(PROBLEM REQUIREMENTS) State the number of lines in the records beneath that hold the word "flip", and add nothing.

══ RECORD SET

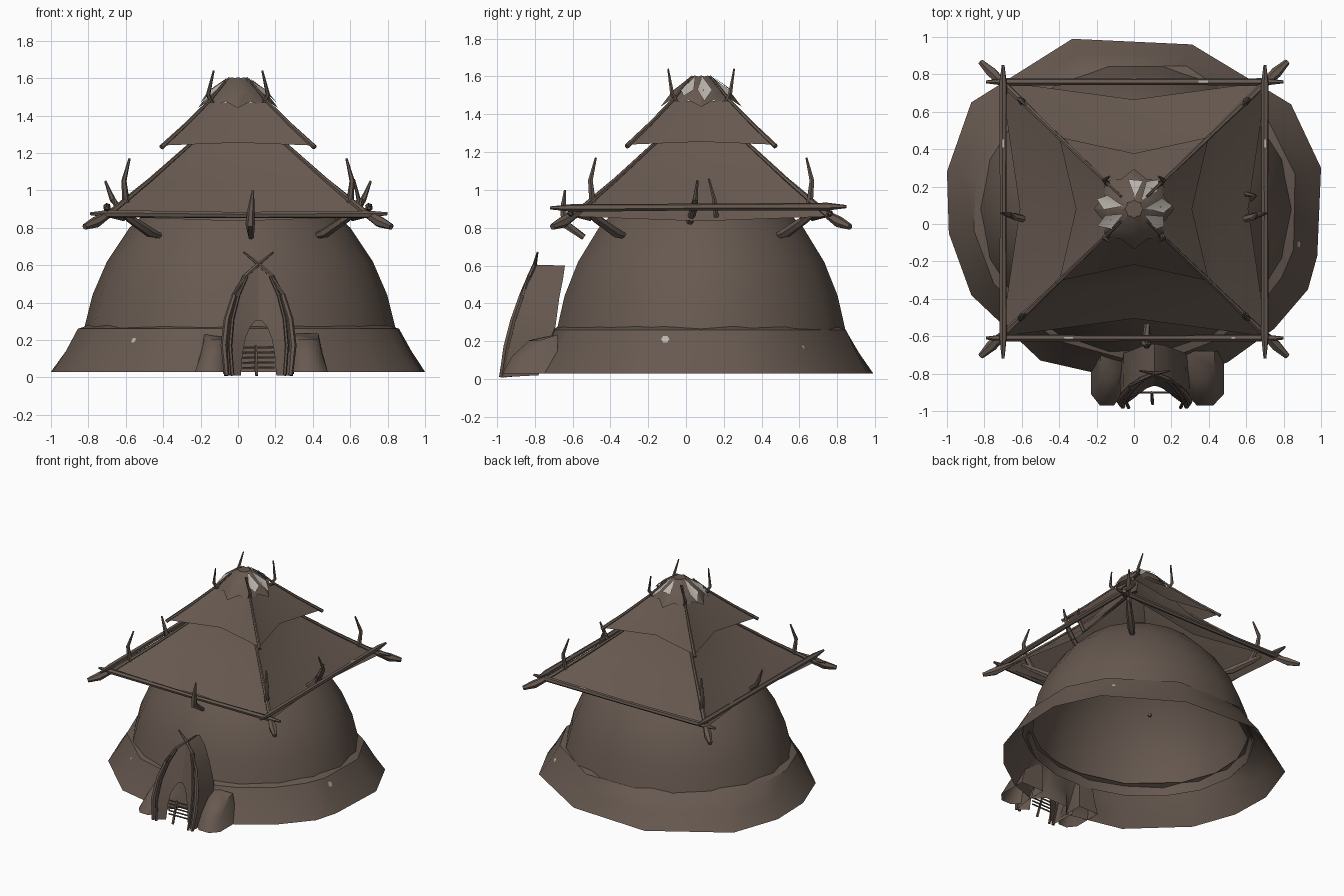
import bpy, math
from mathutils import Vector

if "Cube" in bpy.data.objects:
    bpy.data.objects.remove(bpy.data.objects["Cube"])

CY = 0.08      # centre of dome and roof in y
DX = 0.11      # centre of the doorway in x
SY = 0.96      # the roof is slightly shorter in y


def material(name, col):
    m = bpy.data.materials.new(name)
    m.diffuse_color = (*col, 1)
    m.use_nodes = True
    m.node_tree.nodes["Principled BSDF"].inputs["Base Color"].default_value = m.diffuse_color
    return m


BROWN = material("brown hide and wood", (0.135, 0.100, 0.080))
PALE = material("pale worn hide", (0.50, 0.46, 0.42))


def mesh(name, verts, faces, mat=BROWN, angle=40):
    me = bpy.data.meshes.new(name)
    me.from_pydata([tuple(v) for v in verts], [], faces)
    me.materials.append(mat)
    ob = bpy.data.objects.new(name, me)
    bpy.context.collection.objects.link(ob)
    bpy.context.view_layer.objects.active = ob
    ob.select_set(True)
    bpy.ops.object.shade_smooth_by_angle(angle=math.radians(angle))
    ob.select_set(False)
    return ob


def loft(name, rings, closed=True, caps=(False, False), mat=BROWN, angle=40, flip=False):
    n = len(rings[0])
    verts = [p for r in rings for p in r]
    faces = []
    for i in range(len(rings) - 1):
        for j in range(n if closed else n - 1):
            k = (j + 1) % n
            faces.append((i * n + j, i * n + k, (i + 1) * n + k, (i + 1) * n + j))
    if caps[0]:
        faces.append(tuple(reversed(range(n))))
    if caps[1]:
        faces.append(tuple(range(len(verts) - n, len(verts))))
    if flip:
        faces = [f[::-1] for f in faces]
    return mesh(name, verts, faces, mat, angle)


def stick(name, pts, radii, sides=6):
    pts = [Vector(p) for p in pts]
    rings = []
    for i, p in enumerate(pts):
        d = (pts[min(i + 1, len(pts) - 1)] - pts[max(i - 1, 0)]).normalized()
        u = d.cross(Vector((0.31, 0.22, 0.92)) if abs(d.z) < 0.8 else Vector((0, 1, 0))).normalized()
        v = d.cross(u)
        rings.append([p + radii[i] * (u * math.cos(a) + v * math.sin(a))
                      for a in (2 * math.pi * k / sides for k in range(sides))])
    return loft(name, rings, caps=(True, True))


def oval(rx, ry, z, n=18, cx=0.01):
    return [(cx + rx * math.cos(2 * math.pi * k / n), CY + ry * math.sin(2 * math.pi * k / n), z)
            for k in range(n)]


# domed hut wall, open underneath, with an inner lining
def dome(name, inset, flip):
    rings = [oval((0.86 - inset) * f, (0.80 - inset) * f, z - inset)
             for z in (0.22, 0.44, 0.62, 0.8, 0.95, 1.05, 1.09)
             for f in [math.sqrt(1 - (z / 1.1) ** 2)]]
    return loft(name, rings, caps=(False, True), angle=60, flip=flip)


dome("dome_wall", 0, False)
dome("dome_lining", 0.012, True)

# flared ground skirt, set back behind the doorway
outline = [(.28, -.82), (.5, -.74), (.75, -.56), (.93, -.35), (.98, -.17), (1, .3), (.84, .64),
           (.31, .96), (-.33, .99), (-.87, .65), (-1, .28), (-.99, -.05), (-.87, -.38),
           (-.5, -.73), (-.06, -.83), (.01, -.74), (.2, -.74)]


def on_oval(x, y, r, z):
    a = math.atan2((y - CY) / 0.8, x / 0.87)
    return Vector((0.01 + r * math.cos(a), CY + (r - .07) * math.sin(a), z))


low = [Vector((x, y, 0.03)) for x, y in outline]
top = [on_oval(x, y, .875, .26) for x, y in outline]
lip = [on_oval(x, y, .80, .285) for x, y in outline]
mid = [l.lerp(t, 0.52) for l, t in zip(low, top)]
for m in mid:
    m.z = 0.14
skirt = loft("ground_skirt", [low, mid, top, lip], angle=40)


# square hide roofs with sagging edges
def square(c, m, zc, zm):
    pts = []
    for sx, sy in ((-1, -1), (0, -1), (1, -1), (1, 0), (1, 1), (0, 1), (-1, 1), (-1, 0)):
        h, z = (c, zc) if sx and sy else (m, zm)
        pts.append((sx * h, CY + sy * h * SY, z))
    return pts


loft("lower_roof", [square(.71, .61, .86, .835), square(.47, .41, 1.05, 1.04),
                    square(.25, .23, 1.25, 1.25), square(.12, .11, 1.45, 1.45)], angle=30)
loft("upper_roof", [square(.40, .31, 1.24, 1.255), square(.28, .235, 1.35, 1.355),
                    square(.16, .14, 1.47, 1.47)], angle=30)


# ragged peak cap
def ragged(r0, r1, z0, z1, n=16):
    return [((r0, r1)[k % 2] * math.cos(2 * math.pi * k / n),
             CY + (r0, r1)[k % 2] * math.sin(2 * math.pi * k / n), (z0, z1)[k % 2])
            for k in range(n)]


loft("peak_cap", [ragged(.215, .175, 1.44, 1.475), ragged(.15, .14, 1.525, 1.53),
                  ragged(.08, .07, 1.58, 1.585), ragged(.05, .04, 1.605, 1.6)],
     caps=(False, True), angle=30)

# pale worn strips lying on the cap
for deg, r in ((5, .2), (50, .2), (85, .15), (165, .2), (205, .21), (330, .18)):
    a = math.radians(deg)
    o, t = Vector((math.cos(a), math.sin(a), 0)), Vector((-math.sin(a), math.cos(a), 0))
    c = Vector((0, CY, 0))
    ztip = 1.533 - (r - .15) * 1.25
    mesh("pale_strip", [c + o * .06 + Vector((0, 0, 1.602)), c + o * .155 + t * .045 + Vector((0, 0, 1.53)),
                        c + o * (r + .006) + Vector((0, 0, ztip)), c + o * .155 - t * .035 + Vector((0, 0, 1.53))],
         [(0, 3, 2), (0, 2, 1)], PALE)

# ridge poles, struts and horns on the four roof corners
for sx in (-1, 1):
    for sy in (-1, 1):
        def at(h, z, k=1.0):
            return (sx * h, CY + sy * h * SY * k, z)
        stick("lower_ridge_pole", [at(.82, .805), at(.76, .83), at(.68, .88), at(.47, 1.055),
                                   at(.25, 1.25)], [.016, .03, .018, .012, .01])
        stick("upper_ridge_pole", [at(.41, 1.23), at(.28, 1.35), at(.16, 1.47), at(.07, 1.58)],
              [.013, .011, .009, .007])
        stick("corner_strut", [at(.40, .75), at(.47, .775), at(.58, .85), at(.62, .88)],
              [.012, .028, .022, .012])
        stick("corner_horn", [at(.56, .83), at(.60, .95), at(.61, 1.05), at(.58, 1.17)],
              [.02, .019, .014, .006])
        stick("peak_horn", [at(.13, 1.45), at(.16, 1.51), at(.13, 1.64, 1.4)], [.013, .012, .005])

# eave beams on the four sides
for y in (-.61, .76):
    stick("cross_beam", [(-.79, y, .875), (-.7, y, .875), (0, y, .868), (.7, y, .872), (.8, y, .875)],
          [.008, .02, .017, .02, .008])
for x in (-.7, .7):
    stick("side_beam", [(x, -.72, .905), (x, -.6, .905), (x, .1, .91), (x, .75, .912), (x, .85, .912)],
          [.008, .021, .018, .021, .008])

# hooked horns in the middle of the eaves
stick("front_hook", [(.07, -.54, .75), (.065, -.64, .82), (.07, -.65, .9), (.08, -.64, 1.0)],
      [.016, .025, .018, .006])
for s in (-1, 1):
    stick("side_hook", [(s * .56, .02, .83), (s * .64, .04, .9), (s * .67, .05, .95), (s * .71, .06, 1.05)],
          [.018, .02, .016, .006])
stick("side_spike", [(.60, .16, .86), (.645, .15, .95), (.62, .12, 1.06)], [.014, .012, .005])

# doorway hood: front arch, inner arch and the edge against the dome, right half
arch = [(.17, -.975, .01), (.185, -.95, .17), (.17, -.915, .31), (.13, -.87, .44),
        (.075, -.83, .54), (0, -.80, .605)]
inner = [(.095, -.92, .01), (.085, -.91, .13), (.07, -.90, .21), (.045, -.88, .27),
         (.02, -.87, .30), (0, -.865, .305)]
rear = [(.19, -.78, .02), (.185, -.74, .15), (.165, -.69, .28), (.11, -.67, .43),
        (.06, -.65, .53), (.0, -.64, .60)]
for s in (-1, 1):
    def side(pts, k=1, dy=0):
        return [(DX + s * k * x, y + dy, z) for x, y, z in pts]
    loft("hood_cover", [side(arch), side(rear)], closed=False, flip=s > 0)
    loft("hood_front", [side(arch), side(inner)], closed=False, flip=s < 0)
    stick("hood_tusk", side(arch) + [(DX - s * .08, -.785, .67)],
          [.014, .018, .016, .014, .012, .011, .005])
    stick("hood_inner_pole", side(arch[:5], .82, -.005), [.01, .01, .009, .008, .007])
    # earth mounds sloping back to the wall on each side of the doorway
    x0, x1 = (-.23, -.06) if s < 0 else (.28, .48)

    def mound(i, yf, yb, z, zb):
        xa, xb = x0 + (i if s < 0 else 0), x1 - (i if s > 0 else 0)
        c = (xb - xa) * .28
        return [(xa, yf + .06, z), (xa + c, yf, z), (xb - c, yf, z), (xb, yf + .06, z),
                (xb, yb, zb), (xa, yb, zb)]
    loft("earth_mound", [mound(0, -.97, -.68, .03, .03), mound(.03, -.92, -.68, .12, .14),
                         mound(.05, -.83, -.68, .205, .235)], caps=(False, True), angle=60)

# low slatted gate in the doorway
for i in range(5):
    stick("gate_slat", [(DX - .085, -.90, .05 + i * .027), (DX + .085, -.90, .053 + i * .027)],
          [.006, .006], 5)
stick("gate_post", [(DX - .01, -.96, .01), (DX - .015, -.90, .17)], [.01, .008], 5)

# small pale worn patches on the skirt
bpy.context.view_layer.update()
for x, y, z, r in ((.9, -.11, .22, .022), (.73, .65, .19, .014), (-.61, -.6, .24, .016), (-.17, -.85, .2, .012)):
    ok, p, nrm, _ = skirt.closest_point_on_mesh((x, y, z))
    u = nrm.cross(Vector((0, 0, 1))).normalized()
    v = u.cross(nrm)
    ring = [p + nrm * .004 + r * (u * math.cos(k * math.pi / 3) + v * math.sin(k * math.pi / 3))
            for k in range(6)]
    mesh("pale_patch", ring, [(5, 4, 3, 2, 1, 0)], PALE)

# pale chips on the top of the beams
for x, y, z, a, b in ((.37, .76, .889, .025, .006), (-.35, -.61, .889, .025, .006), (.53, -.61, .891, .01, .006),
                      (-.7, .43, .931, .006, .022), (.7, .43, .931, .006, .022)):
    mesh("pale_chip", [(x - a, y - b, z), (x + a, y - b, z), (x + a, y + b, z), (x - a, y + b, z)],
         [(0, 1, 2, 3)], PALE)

════

(REPLY TO THE TASK) 6